17huberk[edit | edit source]

      17huberk represents an in-class effort by another student to illustrate how it is possible to use wikitext as a typewriter in situations where the students is not interested in learning wikitext.

Special:Permalink/1629447[edit | edit source]

     Special:Permalink/1629447 was written by User:17sweenk and is significant for two reasons: First, it illustrates how a writing assignment can turn a multiple choice quiz from a memory exercise into a writing assignment. Second, the link is a permalink that will never be destroyed as long as the parent page is not deleted. This will allow the person who holds the account User:17sweenk to use knowledge of their password to prove that they are author. One flaw to this report is that they did not link to the relevant quiz. Another flaw is that the user did not learn how to upload images. The following gallery was submitted in the Pilot Dropbox and subsequently uploaded by the instructor. Other students might want to finish this project.

The output sound, S, is A times what is fed into the microphone. For positive feedback, the mike signal into the microphone is the sum of the voice, v, plus fS where f<1 is the fraction of the S that reaches the mike. Note divergence of S to when fA=1

Suggest_image_for_intro[edit | edit source]

     Suggest_image_for_intro was a group effort, led by the professor that involved user accounts Mattsief10, Cantelli25, BallLikeImKobe, Boss429, w062bls, and User:JAB0013. The activity was inspired by the term "positive feedback" in the unit on global warming. I described the well-known acoustical positive feedback that arises when a speaker is placed too close to the speaker. Students were instructed to sketch the situation, and these sketches were combined by the instructor that evening to create the image shown.

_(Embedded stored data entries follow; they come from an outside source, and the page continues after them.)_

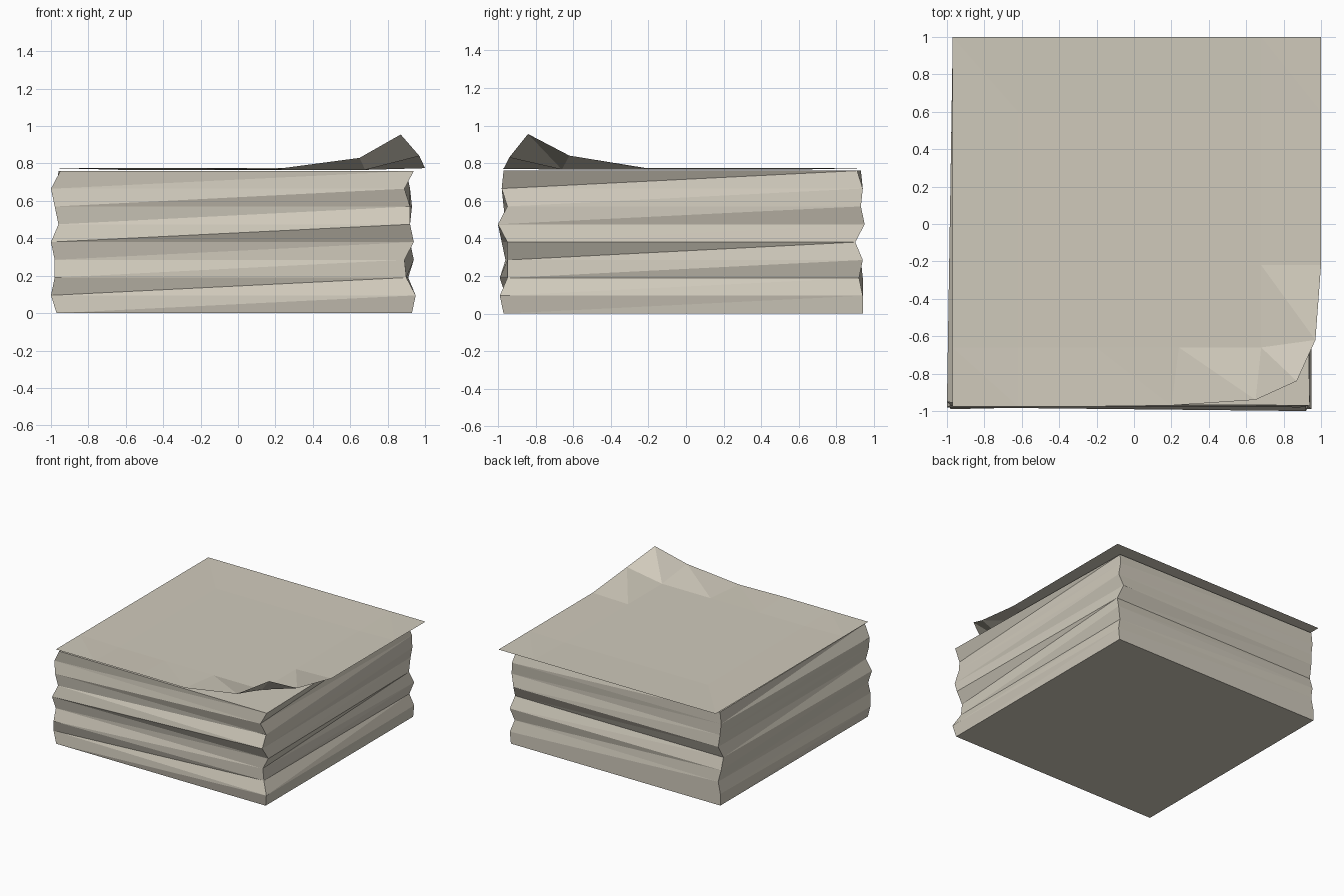
import bpy
import bmesh

cube = bpy.data.objects.get("Cube")
if cube:
    bpy.data.objects.remove(cube, do_unlink=True)

# Single paper colour
paper = bpy.data.materials.new("warm grey paper")
paper.use_nodes = True
colour = (0.63, 0.59, 0.50, 1)
paper.diffuse_color = colour
paper.node_tree.nodes["Principled BSDF"].inputs["Base Color"].default_value = colour


def make_object(name, bm):
    """Turn a bmesh into a flat shaded object with the paper material."""
    mesh = bpy.data.meshes.new(name)
    bm.to_mesh(mesh)
    bm.free()
    mesh.materials.append(paper)
    obj = bpy.data.objects.new(name, mesh)
    bpy.context.collection.objects.link(obj)
    return obj


def add_triangles(bm, low_a, low_b, high_b, high_a, rising=True):
    """Split a quad along its rising or falling diagonal."""
    if rising:
        bm.faces.new((low_a, low_b, high_b))
        bm.faces.new((low_a, high_b, high_a))
    else:
        bm.faces.new((low_a, low_b, high_a))
        bm.faces.new((low_b, high_b, high_a))


# Paper stack: uneven corner edges, given in hundredths for each level upwards
# Each corner has its sideways and depth distance from the centre
layer_height = 0.095
corner_edges = [
    (-1, -1, (97, 100, 98, 98, 100, 96, 98, 100, 95), (97, 96, 99, 96, 98, 96, 97, 95, 96)),
    (1, -1, (93, 95, 90, 89, 94, 92, 92, 89, 94), (97, 99, 95, 95, 95, 100, 95, 98, 97)),
    (1, 1, (93, 94, 91, 94, 92, 90, 93, 92, 90), (94, 94, 92, 94, 90, 95, 93, 94, 91)),
    (-1, 1, (97, 97, 95, 97, 97, 95, 96, 97, 96), (94, 94, 94, 93, 90, 94, 93, 93, 93)),
]
bm = bmesh.new()
rings = []
for level in range(len(corner_edges[0][2])):
    rings.append([
        bm.verts.new((sx * xs[level] / 100, sy * ys[level] / 100, level * layer_height))
        for sx, sy, xs, ys in corner_edges
    ])
for low, high in zip(rings, rings[1:]):
    for i in range(4):
        j = (i + 1) % 4
        add_triangles(bm, low[i], low[j], high[j], high[i])
bm.faces.new(rings[0][::-1])
bm.faces.new(rings[-1])
make_object("paper_stack", bm)

# Top sheet: thin grid with slightly lifted edges and a curled front corner
columns = (-0.97, -0.62, -0.2, 0.24, 0.68, 1)
rows = (-0.975, -0.66, -0.22, 0.2, 0.6, 1)
curl = {
    (3, 0): (0.2, -0.97, 0.77),
    (4, 0): (0.65, -0.94, 0.83),
    (5, 0): (0.87, -0.84, 0.955),
    (5, 1): (0.97, -0.62, 0.84),
}
bm = bmesh.new()
grid = {}
for c, x in enumerate(columns):
    for r, y in enumerate(rows):
        on_edge = c in (0, len(columns) - 1) or r in (0, len(rows) - 1)
        flat = (x, y, 0.775 if on_edge else 0.766)
        grid[c, r] = bm.verts.new(curl.get((c, r), flat))
for c in range(len(columns) - 1):
    for r in range(len(rows) - 1):
        add_triangles(bm, grid[c, r], grid[c + 1, r], grid[c + 1, r + 1],
                      grid[c, r + 1], rising=False)
make_object("top_sheet", bm)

It explains positive feedback at an algebraic level. Then, the class proposed messages to the talk page of Wikipedia:Positive feedback, writing them on paper and reading them to the class. The class voted on which was the most appropriate, and after editing, the instructor posted it on the Wikipedia talk page. The request was politely denied, and probably for good reason: Inclusion of this figure would probably require the deletion of other figures, making the article a bit to mathematical for some, yet not sufficiently mathematical for other readers.

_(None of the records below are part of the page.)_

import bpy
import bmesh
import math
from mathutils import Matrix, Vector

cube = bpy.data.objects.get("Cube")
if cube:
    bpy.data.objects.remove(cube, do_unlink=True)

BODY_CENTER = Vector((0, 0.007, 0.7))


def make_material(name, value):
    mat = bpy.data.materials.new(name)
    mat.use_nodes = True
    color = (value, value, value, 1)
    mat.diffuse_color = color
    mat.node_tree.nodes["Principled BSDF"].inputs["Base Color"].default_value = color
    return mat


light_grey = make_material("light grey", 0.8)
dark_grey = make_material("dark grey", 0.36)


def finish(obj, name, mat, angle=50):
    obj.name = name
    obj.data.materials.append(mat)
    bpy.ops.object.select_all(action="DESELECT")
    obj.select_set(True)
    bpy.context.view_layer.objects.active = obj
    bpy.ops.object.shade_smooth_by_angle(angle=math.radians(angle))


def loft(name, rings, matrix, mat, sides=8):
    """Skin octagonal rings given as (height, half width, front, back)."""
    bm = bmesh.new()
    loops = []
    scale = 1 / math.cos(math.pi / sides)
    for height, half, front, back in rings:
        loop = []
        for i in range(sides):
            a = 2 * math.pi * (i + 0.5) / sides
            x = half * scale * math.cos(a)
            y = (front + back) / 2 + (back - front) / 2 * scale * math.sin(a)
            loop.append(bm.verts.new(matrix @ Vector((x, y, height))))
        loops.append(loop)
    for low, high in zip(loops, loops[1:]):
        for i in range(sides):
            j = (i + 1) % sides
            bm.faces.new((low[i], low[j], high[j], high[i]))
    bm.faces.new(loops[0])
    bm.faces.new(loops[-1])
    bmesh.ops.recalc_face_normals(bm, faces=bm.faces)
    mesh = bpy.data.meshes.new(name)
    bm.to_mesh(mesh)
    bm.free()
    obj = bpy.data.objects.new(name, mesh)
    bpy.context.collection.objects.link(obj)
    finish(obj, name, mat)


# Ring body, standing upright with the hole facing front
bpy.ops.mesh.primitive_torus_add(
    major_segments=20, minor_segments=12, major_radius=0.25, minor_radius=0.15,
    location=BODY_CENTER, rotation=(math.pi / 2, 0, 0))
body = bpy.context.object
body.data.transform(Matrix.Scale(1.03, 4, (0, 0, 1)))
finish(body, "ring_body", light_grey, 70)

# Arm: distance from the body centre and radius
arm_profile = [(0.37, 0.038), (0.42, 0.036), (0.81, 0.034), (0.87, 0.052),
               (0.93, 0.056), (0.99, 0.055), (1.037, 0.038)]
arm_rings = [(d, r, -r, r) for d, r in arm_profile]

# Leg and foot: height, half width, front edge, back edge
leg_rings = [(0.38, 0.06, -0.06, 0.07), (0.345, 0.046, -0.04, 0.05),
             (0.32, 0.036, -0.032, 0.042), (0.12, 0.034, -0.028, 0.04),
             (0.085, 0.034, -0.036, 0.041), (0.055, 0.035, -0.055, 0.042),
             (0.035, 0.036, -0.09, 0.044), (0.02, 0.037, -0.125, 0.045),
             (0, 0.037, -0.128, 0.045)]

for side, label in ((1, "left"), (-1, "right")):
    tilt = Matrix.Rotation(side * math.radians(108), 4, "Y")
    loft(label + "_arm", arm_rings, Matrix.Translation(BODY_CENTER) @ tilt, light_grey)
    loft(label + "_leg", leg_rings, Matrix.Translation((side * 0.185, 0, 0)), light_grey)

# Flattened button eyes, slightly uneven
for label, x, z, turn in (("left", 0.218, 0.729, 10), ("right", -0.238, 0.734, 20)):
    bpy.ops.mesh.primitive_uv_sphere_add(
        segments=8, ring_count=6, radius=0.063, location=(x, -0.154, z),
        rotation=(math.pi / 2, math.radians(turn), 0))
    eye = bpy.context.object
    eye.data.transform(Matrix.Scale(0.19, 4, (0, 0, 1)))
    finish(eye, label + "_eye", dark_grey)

15 excellent quiz questions[edit | edit source]

File:WSU file cami15lle quiz questions.pdf consists excellent quiz questions on Global Warming and on Waves. This is perhaps the best effort of them all.

Ways of improvement by User:17hayel[edit | edit source]

File:Wright 2016-9 critique 1050.pdf this was one of many critiques calling for required attendance at lectures. This was one of many students who recommended required atendance, telling me that they can get high test scores with only nominal understanding of the concepts. Note also the impressive collection of teaching/evaluation rubrics.

Image Gallery[edit | edit source]

The first page of this and the previous pdf file upload can be seen here. Also shown are two images developed in other courses this Fall. A number of students contributed images, including this image that appears on a Miraheze wiki. Other images and one movie can be seen in this gallery:

Footnotes and references[edit | edit source]

  1. See also wikibooks:Editing Wikitext
  2. Special:Permalink/1420960 are Special:Permalink/1403304 examples of quantitative questions in a conceptual course.